- G Y Zhao, C J Lu, R Y Zhang, et al. Uneven plastic deformation behavior of high-strength cast aluminum alloy tube in multi-pass hot power backward spinning. International Journal of Advanced Manufacturing Technology, 2016: 1–15.Google Scholar
- M Zhan, T Zhang, H Yang, et al. Establishment of a thermal damage model for Ti-6Al-2Zr-1Mo-1 V titanium alloy and its application in the tube rolling-spinning process. International Journal of Advanced Manufacturing Technology, 2016, 87(5): 1345–1357.View ArticleGoogle Scholar
- W C Xu, X K Zhao, H Ma, et al. Influence of roller distribution modes on spinning force during tube spinning. International Journal of Mechanical Sciences, 2016, 113: 10–25.View ArticleGoogle Scholar
- D C Kang, X C Gao, X F Meng, et al. Study on the deformation mode of conventional spinning of plates. Journal of Materials Processing Technology, 1999, 91(1–3): 226–230.View ArticleGoogle Scholar
- J H Liu, H Yang, Y Q Li. A study of stress and strain distributions of first-pass conventional spinning under different roller-traces. Journal of Materials Processing Technology, 2002, 129(1–3): 326–329.View ArticleGoogle Scholar
- Q X Xia, S Shima, H Kotera, et al. A study of the one-path deep drawing spinning of cups. Journal of Materials Processing Technology, 2005, 159(3): 397–400.View ArticleGoogle Scholar
- Hamilton, H Long. Analysis of conventional spinning process of a cylindrical part using finite element method. Steel Research International, 2008, 79(1): 632–639.Google Scholar
- M Watson, H Long, B Lu. Investigation of wrinkling failure mechanics in metal spinning by Box-Behnken design of experiments using finite element method. International Journal of Advanced Manufacturing Technology, 2015, 78(5): 981–995.View ArticleGoogle Scholar
- I A Khaled, S G Mohamed, G E Mohamed. Deep spinning of sheet metals. International Journal of Machine Tools and Manufacture, 2015, 97: 72–85.View ArticleGoogle Scholar
- M J Roy, D M Maijer. Analysis and modelling of a rotary forming process for cast aluminium alloy A356. Journal of Materials Processing Technology, 2015, 226: 188–204.View ArticleGoogle Scholar
- S Yoshihiko, A Hirohiko.

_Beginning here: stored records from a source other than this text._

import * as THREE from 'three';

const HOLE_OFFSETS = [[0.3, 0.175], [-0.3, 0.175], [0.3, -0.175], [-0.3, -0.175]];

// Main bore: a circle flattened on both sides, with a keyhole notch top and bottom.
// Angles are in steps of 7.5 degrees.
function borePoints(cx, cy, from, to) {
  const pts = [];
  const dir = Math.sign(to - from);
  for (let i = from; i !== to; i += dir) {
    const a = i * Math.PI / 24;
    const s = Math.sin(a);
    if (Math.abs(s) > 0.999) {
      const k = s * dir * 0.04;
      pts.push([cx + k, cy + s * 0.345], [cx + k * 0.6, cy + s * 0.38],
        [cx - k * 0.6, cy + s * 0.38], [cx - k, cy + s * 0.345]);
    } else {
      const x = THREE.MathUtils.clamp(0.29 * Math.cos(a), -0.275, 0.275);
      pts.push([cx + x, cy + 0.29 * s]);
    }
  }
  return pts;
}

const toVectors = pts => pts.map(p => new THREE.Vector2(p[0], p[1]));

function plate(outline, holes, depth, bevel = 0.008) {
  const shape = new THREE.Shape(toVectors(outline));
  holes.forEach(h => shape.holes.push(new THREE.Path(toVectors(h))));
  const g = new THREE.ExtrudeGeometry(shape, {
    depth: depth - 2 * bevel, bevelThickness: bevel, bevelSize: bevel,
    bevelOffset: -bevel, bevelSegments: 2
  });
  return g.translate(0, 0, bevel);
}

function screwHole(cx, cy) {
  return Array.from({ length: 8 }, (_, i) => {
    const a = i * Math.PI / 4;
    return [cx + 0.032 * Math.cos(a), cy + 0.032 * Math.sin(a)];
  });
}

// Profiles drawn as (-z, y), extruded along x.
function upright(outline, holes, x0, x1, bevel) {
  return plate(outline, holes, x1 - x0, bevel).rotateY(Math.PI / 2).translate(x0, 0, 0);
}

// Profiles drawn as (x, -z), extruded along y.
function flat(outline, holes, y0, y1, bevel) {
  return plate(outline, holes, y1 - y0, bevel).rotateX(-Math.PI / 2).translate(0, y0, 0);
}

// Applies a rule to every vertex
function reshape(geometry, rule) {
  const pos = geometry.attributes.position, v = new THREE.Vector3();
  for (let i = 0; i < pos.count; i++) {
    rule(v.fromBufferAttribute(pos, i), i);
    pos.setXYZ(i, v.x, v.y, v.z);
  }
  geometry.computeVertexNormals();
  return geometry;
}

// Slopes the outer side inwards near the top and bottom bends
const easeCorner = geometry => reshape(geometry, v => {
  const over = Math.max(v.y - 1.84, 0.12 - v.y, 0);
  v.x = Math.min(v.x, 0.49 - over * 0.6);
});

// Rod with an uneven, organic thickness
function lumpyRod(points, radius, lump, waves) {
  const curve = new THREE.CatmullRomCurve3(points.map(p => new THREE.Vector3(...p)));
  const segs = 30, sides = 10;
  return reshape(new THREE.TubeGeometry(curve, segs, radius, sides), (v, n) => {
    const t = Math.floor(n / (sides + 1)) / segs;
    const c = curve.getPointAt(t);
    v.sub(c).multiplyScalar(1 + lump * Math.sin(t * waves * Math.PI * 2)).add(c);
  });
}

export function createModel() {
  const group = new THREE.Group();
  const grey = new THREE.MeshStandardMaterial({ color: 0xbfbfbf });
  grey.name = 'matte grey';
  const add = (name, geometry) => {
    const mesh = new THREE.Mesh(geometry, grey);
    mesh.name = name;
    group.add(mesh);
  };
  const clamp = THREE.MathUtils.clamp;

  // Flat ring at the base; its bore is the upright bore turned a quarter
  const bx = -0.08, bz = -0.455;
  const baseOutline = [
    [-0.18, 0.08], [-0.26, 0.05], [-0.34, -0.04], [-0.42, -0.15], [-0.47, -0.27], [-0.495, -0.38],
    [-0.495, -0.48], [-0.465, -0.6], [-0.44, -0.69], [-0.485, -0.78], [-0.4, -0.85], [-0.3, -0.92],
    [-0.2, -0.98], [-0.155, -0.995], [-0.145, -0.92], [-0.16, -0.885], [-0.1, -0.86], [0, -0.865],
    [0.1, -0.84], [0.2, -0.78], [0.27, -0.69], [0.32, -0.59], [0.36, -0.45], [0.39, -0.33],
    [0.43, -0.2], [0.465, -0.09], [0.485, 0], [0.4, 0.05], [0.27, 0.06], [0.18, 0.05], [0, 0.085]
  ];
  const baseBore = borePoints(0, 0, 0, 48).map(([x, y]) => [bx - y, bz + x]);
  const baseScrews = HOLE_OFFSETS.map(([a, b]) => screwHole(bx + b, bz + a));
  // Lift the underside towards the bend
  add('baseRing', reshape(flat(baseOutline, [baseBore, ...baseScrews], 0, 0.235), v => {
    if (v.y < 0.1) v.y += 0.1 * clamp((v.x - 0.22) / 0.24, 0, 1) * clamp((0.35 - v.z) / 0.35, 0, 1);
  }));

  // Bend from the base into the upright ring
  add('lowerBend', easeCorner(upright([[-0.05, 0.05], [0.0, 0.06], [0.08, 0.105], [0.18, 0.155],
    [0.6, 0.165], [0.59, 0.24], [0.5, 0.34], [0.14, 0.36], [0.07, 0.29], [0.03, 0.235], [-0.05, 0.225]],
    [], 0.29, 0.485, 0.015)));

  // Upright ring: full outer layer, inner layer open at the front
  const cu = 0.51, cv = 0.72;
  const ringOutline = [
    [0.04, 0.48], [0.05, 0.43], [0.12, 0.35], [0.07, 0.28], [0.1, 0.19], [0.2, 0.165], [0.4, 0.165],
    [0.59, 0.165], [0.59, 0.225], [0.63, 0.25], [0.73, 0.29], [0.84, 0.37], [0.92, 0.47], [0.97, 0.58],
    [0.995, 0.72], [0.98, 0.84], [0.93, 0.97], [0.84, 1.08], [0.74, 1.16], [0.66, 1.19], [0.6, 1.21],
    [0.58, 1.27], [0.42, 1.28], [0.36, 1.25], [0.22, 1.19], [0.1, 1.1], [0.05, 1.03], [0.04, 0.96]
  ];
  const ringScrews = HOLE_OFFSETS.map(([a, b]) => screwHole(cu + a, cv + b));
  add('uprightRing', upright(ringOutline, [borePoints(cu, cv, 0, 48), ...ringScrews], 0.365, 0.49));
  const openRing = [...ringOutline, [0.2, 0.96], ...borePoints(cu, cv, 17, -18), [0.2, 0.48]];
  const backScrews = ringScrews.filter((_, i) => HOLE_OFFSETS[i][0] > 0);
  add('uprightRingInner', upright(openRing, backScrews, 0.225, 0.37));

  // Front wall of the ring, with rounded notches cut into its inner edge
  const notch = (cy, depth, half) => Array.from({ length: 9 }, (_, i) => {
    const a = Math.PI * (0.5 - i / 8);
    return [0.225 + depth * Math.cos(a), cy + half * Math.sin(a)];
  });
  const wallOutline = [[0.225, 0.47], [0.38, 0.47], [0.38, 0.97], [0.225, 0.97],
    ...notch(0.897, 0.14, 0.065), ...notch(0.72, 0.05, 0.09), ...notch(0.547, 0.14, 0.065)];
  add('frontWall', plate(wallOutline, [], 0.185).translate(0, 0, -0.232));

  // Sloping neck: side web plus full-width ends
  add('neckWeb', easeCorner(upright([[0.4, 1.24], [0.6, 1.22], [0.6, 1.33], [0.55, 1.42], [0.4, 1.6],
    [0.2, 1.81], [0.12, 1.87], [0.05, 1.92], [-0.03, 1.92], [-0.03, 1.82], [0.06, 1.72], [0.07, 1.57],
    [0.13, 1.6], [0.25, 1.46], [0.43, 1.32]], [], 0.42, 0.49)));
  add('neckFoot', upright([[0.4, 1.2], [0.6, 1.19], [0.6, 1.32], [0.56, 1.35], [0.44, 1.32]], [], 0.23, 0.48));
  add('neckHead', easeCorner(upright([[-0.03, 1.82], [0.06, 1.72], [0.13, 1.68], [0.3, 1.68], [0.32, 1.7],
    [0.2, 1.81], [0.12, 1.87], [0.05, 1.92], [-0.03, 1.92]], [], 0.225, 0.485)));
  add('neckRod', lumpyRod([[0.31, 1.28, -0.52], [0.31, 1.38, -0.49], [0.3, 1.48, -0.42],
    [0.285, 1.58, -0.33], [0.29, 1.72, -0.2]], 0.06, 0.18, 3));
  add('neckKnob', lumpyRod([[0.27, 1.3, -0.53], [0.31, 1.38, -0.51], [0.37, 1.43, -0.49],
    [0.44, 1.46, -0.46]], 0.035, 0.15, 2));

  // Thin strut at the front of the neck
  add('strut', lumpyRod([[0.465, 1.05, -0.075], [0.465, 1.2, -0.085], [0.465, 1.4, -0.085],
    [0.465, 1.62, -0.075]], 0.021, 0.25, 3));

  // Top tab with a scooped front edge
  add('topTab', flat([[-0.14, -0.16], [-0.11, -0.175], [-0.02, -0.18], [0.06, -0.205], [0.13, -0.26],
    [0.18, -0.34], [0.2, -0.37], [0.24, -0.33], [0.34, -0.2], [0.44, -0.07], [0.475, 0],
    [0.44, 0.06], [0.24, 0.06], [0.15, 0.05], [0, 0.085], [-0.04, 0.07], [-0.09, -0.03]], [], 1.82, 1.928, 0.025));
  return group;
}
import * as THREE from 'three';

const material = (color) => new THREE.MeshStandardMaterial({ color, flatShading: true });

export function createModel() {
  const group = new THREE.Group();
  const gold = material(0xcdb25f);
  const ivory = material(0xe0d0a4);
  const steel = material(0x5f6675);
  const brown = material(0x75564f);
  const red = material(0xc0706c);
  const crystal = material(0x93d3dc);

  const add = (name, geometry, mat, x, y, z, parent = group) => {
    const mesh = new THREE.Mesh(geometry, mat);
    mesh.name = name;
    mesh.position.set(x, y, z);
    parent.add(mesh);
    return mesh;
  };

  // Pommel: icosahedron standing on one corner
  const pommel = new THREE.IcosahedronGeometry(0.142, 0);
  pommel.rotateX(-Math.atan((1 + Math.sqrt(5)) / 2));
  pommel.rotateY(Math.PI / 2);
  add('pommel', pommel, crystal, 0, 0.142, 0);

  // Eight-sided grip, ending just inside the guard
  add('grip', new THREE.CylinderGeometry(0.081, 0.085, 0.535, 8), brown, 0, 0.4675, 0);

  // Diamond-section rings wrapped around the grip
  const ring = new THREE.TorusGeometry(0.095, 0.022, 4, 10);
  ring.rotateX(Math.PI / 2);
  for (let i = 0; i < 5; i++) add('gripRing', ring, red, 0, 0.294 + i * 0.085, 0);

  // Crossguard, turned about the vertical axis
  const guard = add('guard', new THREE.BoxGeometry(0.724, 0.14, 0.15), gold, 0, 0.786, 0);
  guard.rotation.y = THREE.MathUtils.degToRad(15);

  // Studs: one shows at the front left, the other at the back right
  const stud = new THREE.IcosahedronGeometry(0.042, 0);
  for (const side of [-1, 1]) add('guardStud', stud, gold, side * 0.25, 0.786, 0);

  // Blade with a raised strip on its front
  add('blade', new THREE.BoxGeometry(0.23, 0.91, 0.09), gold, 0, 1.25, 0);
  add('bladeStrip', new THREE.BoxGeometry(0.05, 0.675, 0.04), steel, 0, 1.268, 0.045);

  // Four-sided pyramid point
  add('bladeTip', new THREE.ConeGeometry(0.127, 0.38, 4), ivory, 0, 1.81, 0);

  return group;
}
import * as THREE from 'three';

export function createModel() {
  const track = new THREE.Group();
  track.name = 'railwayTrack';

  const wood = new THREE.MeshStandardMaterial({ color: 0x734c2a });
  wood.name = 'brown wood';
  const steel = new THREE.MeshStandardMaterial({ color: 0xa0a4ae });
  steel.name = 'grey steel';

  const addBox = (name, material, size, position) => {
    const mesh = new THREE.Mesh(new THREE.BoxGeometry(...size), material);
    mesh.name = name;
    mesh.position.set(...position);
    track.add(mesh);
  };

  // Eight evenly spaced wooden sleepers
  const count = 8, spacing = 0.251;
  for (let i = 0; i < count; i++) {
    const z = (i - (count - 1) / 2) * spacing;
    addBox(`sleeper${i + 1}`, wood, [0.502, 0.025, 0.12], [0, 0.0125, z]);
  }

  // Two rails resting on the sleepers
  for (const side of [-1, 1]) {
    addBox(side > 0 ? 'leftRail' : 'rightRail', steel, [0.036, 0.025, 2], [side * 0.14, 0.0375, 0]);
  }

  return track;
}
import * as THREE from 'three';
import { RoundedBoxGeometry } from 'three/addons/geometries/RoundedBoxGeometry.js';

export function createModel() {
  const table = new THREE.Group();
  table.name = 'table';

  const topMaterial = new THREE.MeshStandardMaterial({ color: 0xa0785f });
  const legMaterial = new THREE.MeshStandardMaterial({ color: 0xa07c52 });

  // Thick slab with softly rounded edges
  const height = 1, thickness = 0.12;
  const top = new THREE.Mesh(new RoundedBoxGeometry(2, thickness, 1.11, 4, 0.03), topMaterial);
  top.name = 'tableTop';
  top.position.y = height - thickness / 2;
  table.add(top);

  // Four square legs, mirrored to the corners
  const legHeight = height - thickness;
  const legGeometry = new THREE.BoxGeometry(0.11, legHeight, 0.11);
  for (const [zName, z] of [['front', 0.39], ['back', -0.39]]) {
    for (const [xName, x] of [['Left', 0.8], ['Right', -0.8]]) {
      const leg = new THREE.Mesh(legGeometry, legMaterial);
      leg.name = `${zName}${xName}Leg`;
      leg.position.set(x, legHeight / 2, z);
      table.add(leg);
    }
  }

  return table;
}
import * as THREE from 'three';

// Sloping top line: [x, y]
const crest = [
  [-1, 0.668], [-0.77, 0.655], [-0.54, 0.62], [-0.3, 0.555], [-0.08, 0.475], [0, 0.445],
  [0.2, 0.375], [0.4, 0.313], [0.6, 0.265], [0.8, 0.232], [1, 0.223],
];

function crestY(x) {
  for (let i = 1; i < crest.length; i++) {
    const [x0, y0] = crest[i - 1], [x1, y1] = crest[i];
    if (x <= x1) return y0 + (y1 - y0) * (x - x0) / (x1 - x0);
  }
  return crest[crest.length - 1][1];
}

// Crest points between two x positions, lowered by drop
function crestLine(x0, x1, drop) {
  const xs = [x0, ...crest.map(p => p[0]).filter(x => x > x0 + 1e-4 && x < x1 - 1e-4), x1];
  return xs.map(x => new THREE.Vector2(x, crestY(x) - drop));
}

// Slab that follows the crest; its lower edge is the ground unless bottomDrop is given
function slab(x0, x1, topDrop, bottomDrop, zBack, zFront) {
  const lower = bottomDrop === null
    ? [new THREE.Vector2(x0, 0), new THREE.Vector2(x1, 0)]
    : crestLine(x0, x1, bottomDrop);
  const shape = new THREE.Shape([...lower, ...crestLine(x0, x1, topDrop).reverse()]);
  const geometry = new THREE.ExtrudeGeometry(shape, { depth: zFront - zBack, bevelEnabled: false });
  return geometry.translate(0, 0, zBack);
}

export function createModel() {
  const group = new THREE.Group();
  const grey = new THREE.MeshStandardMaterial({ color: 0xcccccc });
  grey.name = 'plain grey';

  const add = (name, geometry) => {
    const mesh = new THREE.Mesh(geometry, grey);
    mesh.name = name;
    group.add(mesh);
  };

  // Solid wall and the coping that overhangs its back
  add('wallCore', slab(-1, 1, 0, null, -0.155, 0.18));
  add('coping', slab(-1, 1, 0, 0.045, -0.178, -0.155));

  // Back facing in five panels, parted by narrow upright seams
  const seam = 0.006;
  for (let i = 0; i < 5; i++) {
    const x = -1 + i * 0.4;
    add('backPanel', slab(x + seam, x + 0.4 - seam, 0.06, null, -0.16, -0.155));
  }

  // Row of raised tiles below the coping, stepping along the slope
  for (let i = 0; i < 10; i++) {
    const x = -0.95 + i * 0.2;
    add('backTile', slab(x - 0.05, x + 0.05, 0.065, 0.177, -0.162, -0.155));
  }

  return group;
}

Formability in synchronous multipass spinning using simple pass set. Journal of Materials Processing Technology, 2015, 217: 336–344.View ArticleGoogle Scholar
- Z Jia, Z R Han, Q Xu, et al. Effects of processing parameters on the surface quality of square section die-less spinning International Journal of Advanced Manufacturing Technology, 2015, 80(9): 1689–1700.View ArticleGoogle Scholar
- S Q Fan, S D Zhao, Q Zhang, et al. Finite element model determination of double rollers clamping expanding spinning for right-angle flange. Journal of Xi’an Jiaotong University, 2010, 44(5): 66–70. (in Chinese)Google Scholar
- S Q Fan, S D Zhao, Q Zhang, et al. Finite-element modeling of a novel flanging process on a cylinder with a large diameter-thickness ratio. Proceedings of the Institution of Mechanical Engineers, Part B: Journal of Engineering Manufacture, 2011, 225(7): 1117–1127.View ArticleGoogle Scholar
- S Q Fan, S D Zhao, Q Zhang. Research on effects of roller parameters on double rollers clamping spinning. Journal of Mechanical Engineering, 2012, 48(18): 60–66. (in Chinese)View ArticleGoogle Scholar